In response to recent cybersecurity incidents, the Federal Energy Regulatory Commission (FERC) has announced a Notice of Proposed Rulemaking (NOPR) that would task the North American Electric Reliability Corporation (NERC) to impose additional cybersecurity requirements on high-, medium-, and, potentially, low-impact bulk electric systems in its Critical Infrastructure Protection (CIP) Reliability Standards.
Specifically, in the NOPR (issued on January 20, 2022), FERC requested comments on a proposal for the development of new or modified Reliability Standards to require internal network security monitoring (INSM) for bulk electric systems in addition to the current controls. This would address what FERC considers a “gap” in the current Reliability Standards that, according to FERC, could have mitigated the effects of the SolarWinds attack in late 2020.
What is internal network security monitoring?
The NOPR defines internal network security monitoring as a “subset of network security monitoring that is applied within a ‘trust zone,’ and is designed to address situations where vendors or individuals with authorized access are considered secure and trustworthy but could still introduce a cybersecurity risk” to a cyber-system. INSM consists of three stages: 1) collection, 2) detection, and 3) analysis that, when combined, assist in the early detection of intrusions and malicious activity. Common tools used for INSM include anti-malware services, intrusion detection systems, intrusion prevention systems, and firewall protections.
Why would FERC add an express requirement of INSM in the Reliability Standards?
Currently, the CIP Reliability Standards rely primarily on network perimeter defense and network security monitoring for electronic access points in high- and medium-impact bulk electric systems at control centers. In the NOPR, FERC points out that “[g]iven the increased sophistication of cyberattacks, relying on network perimeter defense and other existing controls leaves trust zones vulnerable.” Even when electronic access points are monitored, the networked environment remains vulnerable to cyber threats, such as insider threats and attacks conducted by infiltrating a trusted vendor or trusted system (e.g., the SolarWinds attack). INSM gathers intelligence and helps monitor for threats that somehow have made it past the perimeter controls and are poised to launch an attack from within the network.

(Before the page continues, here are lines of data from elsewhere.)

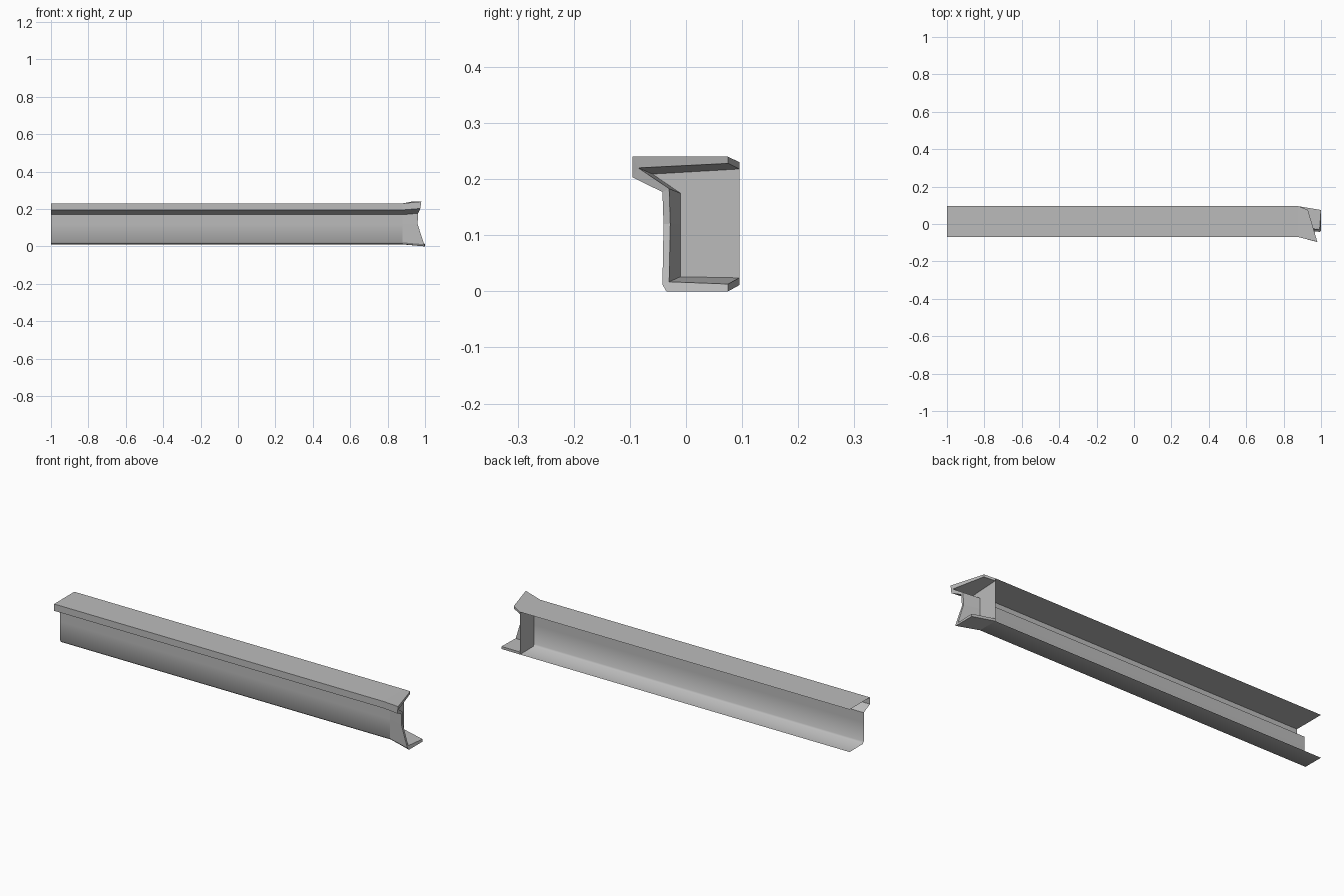
import bpy
import bmesh
import math

cube = bpy.data.objects.get("Cube")
if cube:
    bpy.data.objects.remove(cube, do_unlink=True)

steel = bpy.data.materials.new("grey steel")
steel.use_nodes = True
GREY = (0.5, 0.5, 0.5, 1)
steel.diffuse_color = GREY
steel.node_tree.nodes["Principled BSDF"].inputs["Base Color"].default_value = GREY

START, JOINT = -1.0, 0.88

# Channel sections as (y, z), running from the top back edge round to the bottom back edge
outer = [(.095, .23), (-.07, .23), (-.07, .195), (-.02, .17),
         (-.02, .12), (-.02, .022), (-.012, .012), (.095, .011)]
inner = [(.095, .218), (-.06, .209), (-.06, .209), (-.01, .175),
         (-.01, .12), (-.01, .026), (-.01, .026), (.095, .024)]

# Torn end of the same sections as (x, y, z)
outer_end = [(.93, .075, .24), (.98, -.095, .24), (.975, -.095, .203), (.963, -.042, .177),
             (.96, -.04, .12), (.995, -.042, .012), (1, -.035, 0), (1, .075, 0)]
inner_end = [(.93, .075, .228), (.975, -.085, .22), (.975, -.085, .22), (.963, -.03, .183),
             (.96, -.028, .12), (.992, -.03, .017), (.992, -.03, .017), (1, .075, .013)]


def at(x, section):
    return [(x, y, z) for y, z in section]


def finish(name, bm, recalc=False):
    bmesh.ops.remove_doubles(bm, verts=bm.verts[:], dist=0.0005)
    if recalc:
        bmesh.ops.recalc_face_normals(bm, faces=bm.faces[:])
    mesh = bpy.data.meshes.new(name)
    bm.to_mesh(mesh)
    bm.free()
    mesh.materials.append(steel)
    obj = bpy.data.objects.new(name, mesh)
    bpy.context.collection.objects.link(obj)
    return obj


def add_verts(bm, points):
    return [bm.verts.new(p) for p in points]


# Long thin sheet channel
bm = bmesh.new()
a, b = add_verts(bm, at(START, outer)), add_verts(bm, at(JOINT, outer))
for i in range(len(a) - 1):
    bm.faces.new((a[i], a[i + 1], b[i + 1], b[i]))
beam = finish("channel_beam", bm)

# Flared thick end with a torn rim
bm = bmesh.new()
n = len(outer)
a = add_verts(bm, at(JOINT, outer) + at(JOINT, inner)[::-1])
b = add_verts(bm, outer_end + inner_end[::-1])
for i in range(2 * n):
    j = (i + 1) % (2 * n)
    bm.faces.new((a[i], a[j], b[j], b[i]))
for ring in (a, b):
    for i in range(n - 1):
        bm.faces.new((ring[i], ring[i + 1], ring[2 * n - 2 - i], ring[2 * n - 1 - i]))
flare = finish("flared_end", bm, recalc=True)

# Wall closing the channel where the flare begins
bm = bmesh.new()
points = at(JOINT, list(dict.fromkeys(inner)))
face = bm.faces.new(add_verts(bm, points))
face.normal_update()
if face.normal.x < 0:
    face.normal_flip()
wall = finish("inner_wall", bm)

# Soften only the shallow bends
bpy.ops.object.select_all(action="DESELECT")
beam.select_set(True)
bpy.context.view_layer.objects.active = beam
bpy.ops.object.shade_smooth_by_angle(angle=math.radians(60))
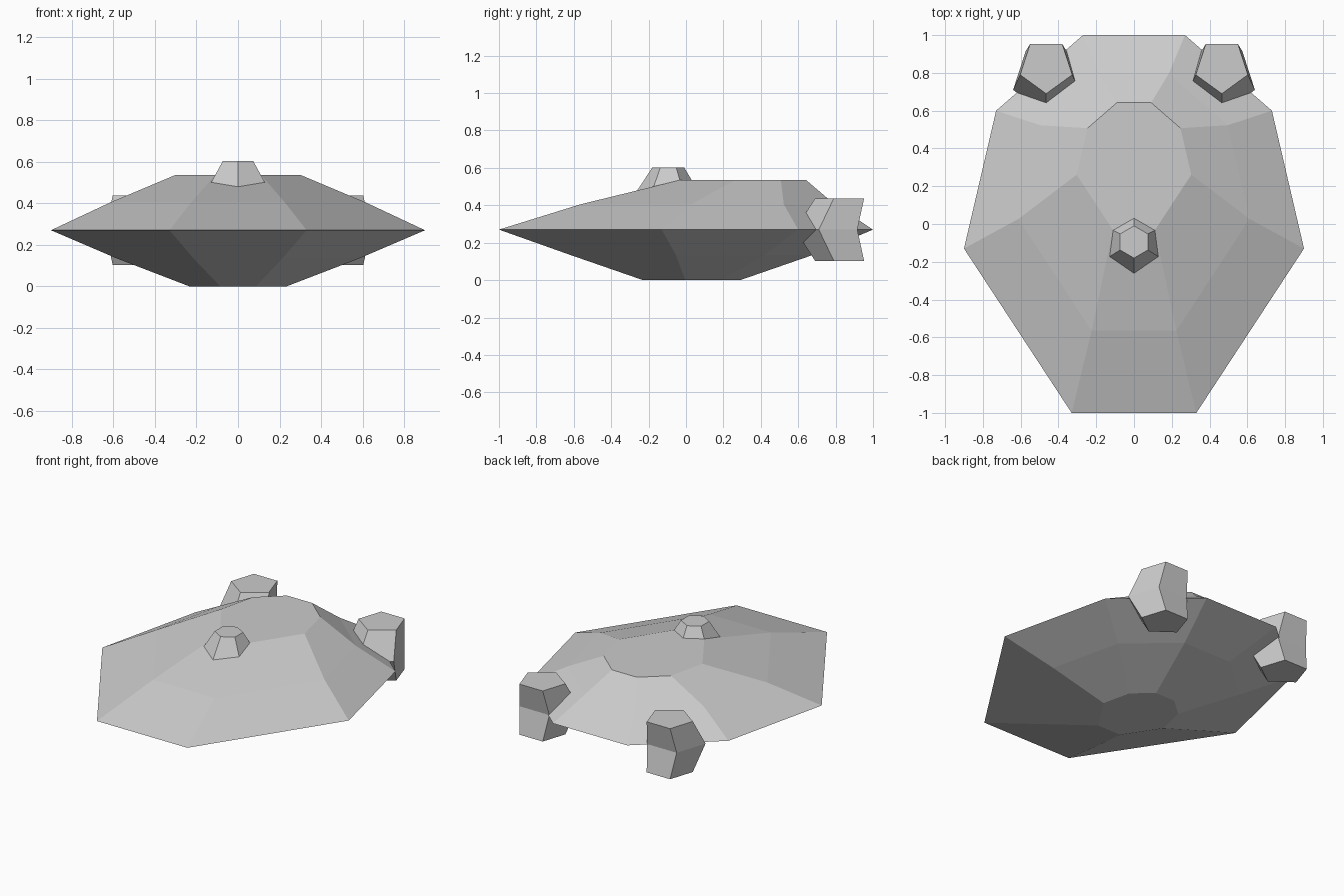
import bpy, bmesh
from math import sin, cos, pi

cube = bpy.data.objects.get("Cube")
if cube:
    bpy.data.objects.remove(cube, do_unlink=True)

grey = bpy.data.materials.new("hull_grey")
grey.use_nodes = True
colour = (0.6, 0.6, 0.6, 1)
grey.diffuse_color = colour
grey.node_tree.nodes["Principled BSDF"].inputs["Base Color"].default_value = colour


def polygon(sides, start):
    """Unit polygon, counter-clockwise from the start angle."""
    return [(cos(start + 2 * pi * i / sides), sin(start + 2 * pi * i / sides))
            for i in range(sides)]


def loft(name, outline, levels):
    """Stack scaled copies of an outline; each level is (scale, x, y, z)."""
    bm = bmesh.new()
    rings = [[bm.verts.new((cx + s * x, cy + s * y, z)) for x, y in outline]
             for s, cx, cy, z in levels]
    n = len(outline)
    for low, high in zip(rings, rings[1:]):
        for i in range(n):
            j = (i + 1) % n
            bm.faces.new((low[i], low[j], high[j], high[i]))
    bm.faces.new(rings[0][::-1])
    bm.faces.new(rings[-1])
    bmesh.ops.recalc_face_normals(bm, faces=bm.faces)
    mesh = bpy.data.meshes.new(name)
    bm.to_mesh(mesh)
    bm.free()
    mesh.materials.append(grey)
    obj = bpy.data.objects.new(name, mesh)
    bpy.context.collection.objects.link(obj)
    return obj


# Hull: an eight-sided outline, shrinking above and below the rim
half = [(0.33, -1), (0.9, -0.13), (0.73, 0.6), (0.27, 1)]
rim = half + [(-x, y) for x, y in reversed(half)]
loft("hull", rim, [
    (0.26, 0, 0.03, 0.0),
    (0.65, 0, 0.03, 0.135),
    (1.0, 0, 0, 0.27),
    (0.68, 0, 0.115, 0.405),
    (0.337, 0, 0.305, 0.535),
])

# Cockpit: six-sided tapered turret sunk into the hull
loft("cockpit", polygon(6, pi / 2), [
    (0.2, 0, -0.1, 0.42),
    (0.085, 0, -0.095, 0.602),
])

# Engines: five-sided pods with a wider waist set forward
for side, label in ((1, "left"), (-1, "right")):
    x = side * 0.465
    loft(label + "_engine", polygon(5, -pi / 2), [
        (0.145, x, 0.835, 0.103),
        (0.184, x, 0.767, 0.27),
        (0.145, x, 0.835, 0.437),
    ])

What does this mean and for whom?
The proposed security measures may require the implementation of additional security measures which, as always, come at both monetary and operational costs. As such, FERC recognizes that regulations of this nature need to consider not only potential benefits and security objectives but also the costs, technical barriers, and any other potential challenges that may arise when responsible entities are trying to comply with the security measures.
The NOPR focus is on high- and medium-impact bulk electric systems. However, FERC is also seeking comments on the usefulness and practicality of implementing INSM in low-impact bulk electric systems and is open to broadening its directive in the final rule change to include low-impact bulk electric systems if the idea receives support in the filed comments.
Accordingly, those responsible for high-, medium-, or low-impact bulk electric systems should consider this opportunity to provide FERC with input on the practicality and efficacy of proposed requirements by submitting comments in response to the NOPR.
For those not familiar, FERC, along with provincial governments in Canada, has designated NERC as the electric reliability organization pursuant to section 215 of the Federal Power Act. NERC has regulatory authority within North America to “assure the effective and efficient reduction of risks to the reliability and security” of the energy grid and is charged with developing reliability standards that are approved by FERC. The CIP Reliability Standards are created and enforced by NERC and are designed to mitigate the cybersecurity risks to bulk electric system facilities, systems, and equipment, which, if destroyed, degraded, or otherwise rendered unavailable because of a cybersecurity incident, would affect the reliable operation of bulk electric systems.
Comments on the FERC-proposed directive are due on March 28, 2022.